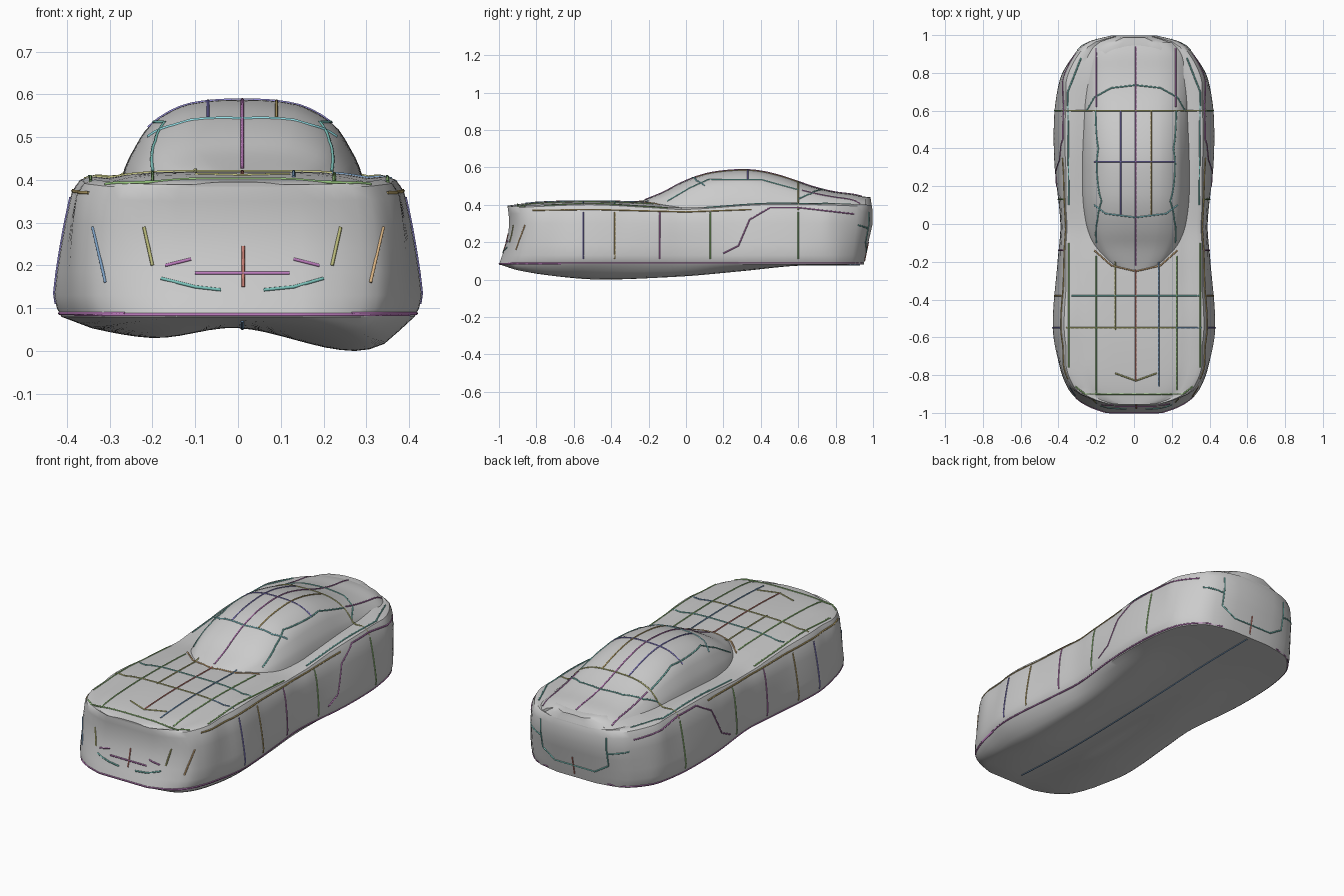
import bpy, bmesh, math
from mathutils import Vector
from mathutils.bvhtree import BVHTree

if "Cube" in bpy.data.objects:
    bpy.data.objects.remove(bpy.data.objects["Cube"])


def interp(table, t, col=1):
    """Smooth (Hermite) lookup in a table of rows keyed by their first entry."""
    n = len(table)
    if t <= table[0][0]:
        return table[0][col]
    if t >= table[-1][0]:
        return table[-1][col]
    i = next(k for k in range(n - 1) if table[k + 1][0] >= t)

    def slope(k):
        a, b = table[max(k - 1, 0)], table[min(k + 1, n - 1)]
        return (b[col] - a[col]) / (b[0] - a[0])
    p, q = table[i], table[i + 1]
    h = q[0] - p[0]
    u = (t - p[0]) / h
    return ((2 * u**3 - 3 * u**2 + 1) * p[col] + (u**3 - 2 * u**2 + u) * h * slope(i)
            + (3 * u**2 - 2 * u**3) * q[col] + (u**3 - u**2) * h * slope(i + 1))


def loft(name, rings, angle=35):
    bm = bmesh.new()
    loops = [[bm.verts.new(p) for p in r] for r in rings]
    for a, b in zip(loops, loops[1:]):
        for j in range(len(a)):
            k = (j + 1) % len(a)
            bm.faces.new((a[j], a[k], b[k], b[j]))
    # Ends closed by strips between the left and right halves
    for loop in (loops[0], loops[-1]):
        n = len(loop)
        for j in range(n // 2):
            quad = [loop[j], loop[j + 1], loop[-j - 1], loop[-j % n]]
            quad = list(dict.fromkeys(quad))
            if len(quad) > 2:
                bm.faces.new(quad)
    bmesh.ops.recalc_face_normals(bm, faces=bm.faces[:])
    me = bpy.data.meshes.new(name)
    bm.to_mesh(me)
    ob = bpy.data.objects.new(name, me)
    bpy.context.collection.objects.link(ob)
    bpy.context.view_layer.objects.active = ob
    ob.select_set(True)
    bpy.ops.object.shade_smooth_by_angle(angle=math.radians(angle))
    ob.select_set(False)
    return ob


def subdivide(row, steps):
    return [tuple(a + (b - a) * s / steps for a, b in zip(p, q))
            for p, q in zip(row, row[1:]) for s in range(steps)] + [row[-1]]


# Lower body: plan half-width, hood height, shoulder height, belly depth by y
WIDTH = [(-1, .15), (-.97, .24), (-.92, .32), (-.85, .362), (-.75, .395), (-.55, .43), (-.2, .405),
         (0, .39), (.3, .42), (.5, .425), (.65, .415), (.8, .38), (.93, .3), (.97, .24), (1, .12)]
TOP = [(-1, .395), (-.85, .41), (-.6, .42), (-.25, .415), (0, .4), (.5, .41), (.8, .43), (.93, .445), (1, .44)]
SHOULDER = [(-1, .385), (-.8, .395), (-.5, .405), (-.2, .39), (0, .38), (.4, .405), (.7, .405), (1, .395)]
BELLY = [(-1, 0), (-.9, .03), (-.7, .062), (-.45, .08), (0, .062), (.3, .035), (.6, .006), (1, 0)]
LOBES = [(-.43, .1), (-.2, .62), (0, .33), (.28, 1), (.43, .25)]
NOSE = [(.08, 0), (.2, .04), (.3, .055), (.42, .042)]
TAIL = [(.08, -.05), (.2, -.025), (.32, 0), (.45, -.015)]


def body_ring(y):
    w, zt, zs = (interp(t, y) for t in (WIDTH, TOP, SHOULDER))
    half = [(0, zt), (.25, zt), (.45, zt - .002), (.6, (zt + zs) / 2), (.7, zs), (.8, zs + .004), (.86, zs - .005),
            (.905, zs - .035), (.94, .3), (.965, .24), (.985, .185), (1, .13), (.985, .1), (.96, .08)]
    belly = [(i / 12 * .96, .08) for i in range(11, -12, -1)]
    flare = max(0, min(.06, .36 / (.86 * w) - 1))
    pts = []
    for k, (fx, z) in enumerate(half + belly + [(-x, z) for x, z in half[:0:-1]]):
        x = fx * w
        if len(half) <= k < len(half) + len(belly):
            z -= interp(BELLY, y) * interp(LOBES, x) * min(1, (1 - abs(fx)) * 6)
        shift = (max(0, (-y - .8) / .2) * interp(NOSE, z)
                 + max(0, (y - .8) / .2) * interp(TAIL, z))
        x *= 1 + flare * min(1, max(0, (z - .13) / .25))
        pts.append((x, y + shift, z))
    return pts


ys = [-1, -.985] + [-.97 + i * 1.94 / 70 for i in range(71)] + [.985, 1]
body = loft("body_shell", [body_ring(y) for y in ys])

# Cabin and fastback: half-width and roof height by y
CABIN = [(-.26, .09, .412), (-.2, .16, .435), (-.12, .215, .468), (-.04, .245, .511), (.05, .262, .549),
         (.15, .272, .575), (.3, .275, .588), (.4, .275, .58), (.5, .272, .557), (.6, .27, .524),
         (.7, .268, .491), (.8, .262, .468), (.9, .245, .455), (.96, .2, .44)]
ARCH = [(0, 1), (.22, .992), (.45, .952), (.58, .89), (.69, .81), (.82, .67), (.92, .46), (1, .25), (1.06, -.05)]


def cabin_ring(y):
    w, zt = interp(CABIN, y), interp(CABIN, y, 2)
    half = [(x, .375 + interp(ARCH, x) * (zt - .375)) for x, _ in subdivide(ARCH, 2)]
    return [(.01 + s * x * w, y, z) for s, x, z in
            [(1, *p) for p in half] + [(-1, *p) for p in half[:0:-1]]]


cabin = loft("cabin_shell", [cabin_ring(-.26 + i * 1.22 / 50) for i in range(51)])

# Coloured seam lines, projected onto the shells
trees = []
for ob in (body, cabin):
    trees.append(BVHTree.FromPolygons([v.co for v in ob.data.vertices], [p.vertices for p in ob.data.polygons]))
COLOURS = dict(purple=(.5, .2, .5), red=(.6, .22, .18), green=(.3, .55, .2), olive=(.5, .5, .2),
               blue=(.2, .35, .55), navy=(.25, .22, .6), teal=(.2, .55, .5), cyan=(.3, .75, .8),
               orange=(.7, .45, .22), brown=(.5, .38, .15))
mats = {}
for cname, rgb in COLOURS.items():
    mats[cname] = bpy.data.materials.new(cname)
    mats[cname].diffuse_color = (*rgb, 1)


def project(a, b, view):
    if view in ("top", "bottom"):
        o, d = (a, b, 2 if view == "top" else -2), (0, 0, -1 if view == "top" else 1)
    elif view in ("right", "left"):
        o, d = (2 if view == "right" else -2, a, b), (-1 if view == "right" else 1, 0, 0)
    else:
        o, d = (a, -2 if view == "front" else 2, b), (0, 1 if view == "front" else -1, 0)
    hits = [t.ray_cast(Vector(o), Vector(d)) for t in trees]
    hits = [h for h in hits if h[0] is not None]
    return min(hits, key=lambda h: h[3])[0] if hits else None


def seam(name, view, colour, *pts):
    length = sum(math.dist(p, q) for p, q in zip(pts, pts[1:]))
    steps = max(2, int(length / .025 / (len(pts) - 1)))
    path = [project(a, b, view) for a, b in subdivide(list(pts), steps)]
    path = [p for p in path if p is not None]
    if len(path) < 2:
        return
    cu = bpy.data.curves.new(name, 'CURVE')
    cu.dimensions = '3D'
    cu.bevel_depth, cu.bevel_resolution, cu.use_fill_caps = .004, 1, True
    sp = cu.splines.new('POLY')
    sp.points.add(len(path) - 1)
    for sp_pt, p in zip(sp.points, path):
        sp_pt.co = (*p, 1)
    cu.materials.append(mats[colour])
    bpy.context.collection.objects.link(bpy.data.objects.new(name, cu))


# Hood, roof and deck lines
seam("roof_centre_line", "top", "purple", (.01, .94), (.01, -.22))
seam("hood_centre_line", "top", "red", (.01, -.24), (.01, -.83))
for x, y0, y1, c in ((-.1, -.2, -.56, "olive"), (-.2, -.17, -.9, "green"), (.13, -.2, -.86, "blue"),
                     (.225, -.17, -.88, "green"), (-.345, -.1, -.76, "green"), (.35, -.1, -.76, "green")):
    seam("hood_line", "top", c, (x, y0), (x, y1))
seam("hood_cross_line", "top", "teal", (-.33, -.38), (.35, -.38))
seam("hood_cross_line", "top", "olive", (-.36, -.55), (.22, -.55))
seam("hood_cross_line", "top", "blue", (.22, -.55), (.36, -.55))
seam("hood_front_edge", "top", "green", (-.31, -.86), (-.26, -.9), (.26, -.9), (.31, -.86))
seam("hood_chevron", "top", "olive", (-.1, -.79), (.01, -.83), (.12, -.79))
seam("windshield_base", "top", "orange", (-.21, -.14), (-.12, -.22), (.01, -.25), (.14, -.22), (.23, -.14))
seam("windshield_top", "top", "cyan", (-.21, .1), (-.15, .055), (.01, .035), (.17, .055), (.23, .1))
seam("rear_window_edge", "top", "teal", (-.25, .6), (-.21, .67), (-.12, .72), (.01, .735), (.14, .72), (.23, .67), (.27, .6))
seam("roof_cross_line", "top", "navy", (-.21, .33), (.22, .33))
seam("roof_line", "top", "navy", (-.07, .05), (-.07, .6))
seam("roof_line", "top", "brown", (.09, .05), (.09, .6))
seam("rear_cross_line", "top", "olive", (-.38, .6), (.38, .6))
for s in (-1, 1):
    seam("deck_side_line", "top", "purple", (.01 + s * .21, .62), (.01 + s * .21, .93))
    seam("fender_line", "top", "teal", (s * .345, .1), (s * .35, .7), (s * .28, .88))

# Side panels, mirrored left and right
for v in ("right", "left"):
    for y, c in ((-.55, "navy"), (-.38, "brown"), (-.14, "purple"), (.13, "green"), (.6, "green")):
        seam("door_line", v, c, (y, .11), (y, .36))
    seam("rear_arch_line", v, "purple", (.2, .14), (.28, .18), (.34, .32), (.45, .385), (.6, .385), (.9, .35))
    seam("sill_line", v, "purple", (-.95, .088), (.94, .088))
    seam("window_frame", v, "teal", (-.1, .42), (.02, .49), (.12, .535), (.4, .535), (.6, .48))
    seam("belt_line", v, "brown", (-.82, .37), (-.5, .375), (0, .362), (.35, .375))

# Nose and tail details
seam("mouth_edge", "front", "teal", (-.18, .17), (-.1, .15), (-.04, .143))
seam("mouth_edge", "front", "teal", (.2, .17), (.13, .15), (.06, .143))
seam("grille_bar", "front", "purple", (-.1, .182), (.12, .182))
seam("nose_centre_line", "front", "red", (.012, .15), (.012, .245))
seam("bumper_line", "front", "purple", (-.38, .085), (.4, .085))
for s in (-1, 1):
    seam("grille_tick", "front", "purple", (.01 + s * .18, .2), (.01 + s * .12, .215))
    seam("lamp_edge", "front", "olive", (.01 + s * .23, .29), (.01 + s * .21, .2))
    seam("corner_line", "front", "blue" if s < 0 else "orange", (s * .34, .29), (s * .31, .16))
    seam("tail_line", "back", "teal", (s * .2, .27), (s * .3, .29))
seam("tail_frame", "back", "teal", (-.2, .36), (-.2, .2), (-.12, .15), (.12, .15), (.2, .2), (.2, .36))
seam("tail_centre_line", "back", "red", (.01, .1), (.01, .2))
seam("belly_centre_line", "bottom", "blue", (.01, -.9), (.01, .93))

for m in bpy.data.materials:
    if m.users and not m.is_grease_pencil:
        m.use_nodes = True
        m.node_tree.nodes["Principled BSDF"].inputs["Base Color"].default_value = m.diffuse_color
+--
**WHAT NEEDS TO BE DONE:** A count is needed of the lines in this data that contain "COLOURS"; give the number and no other text.

**WRITTEN SOLUTION:** 2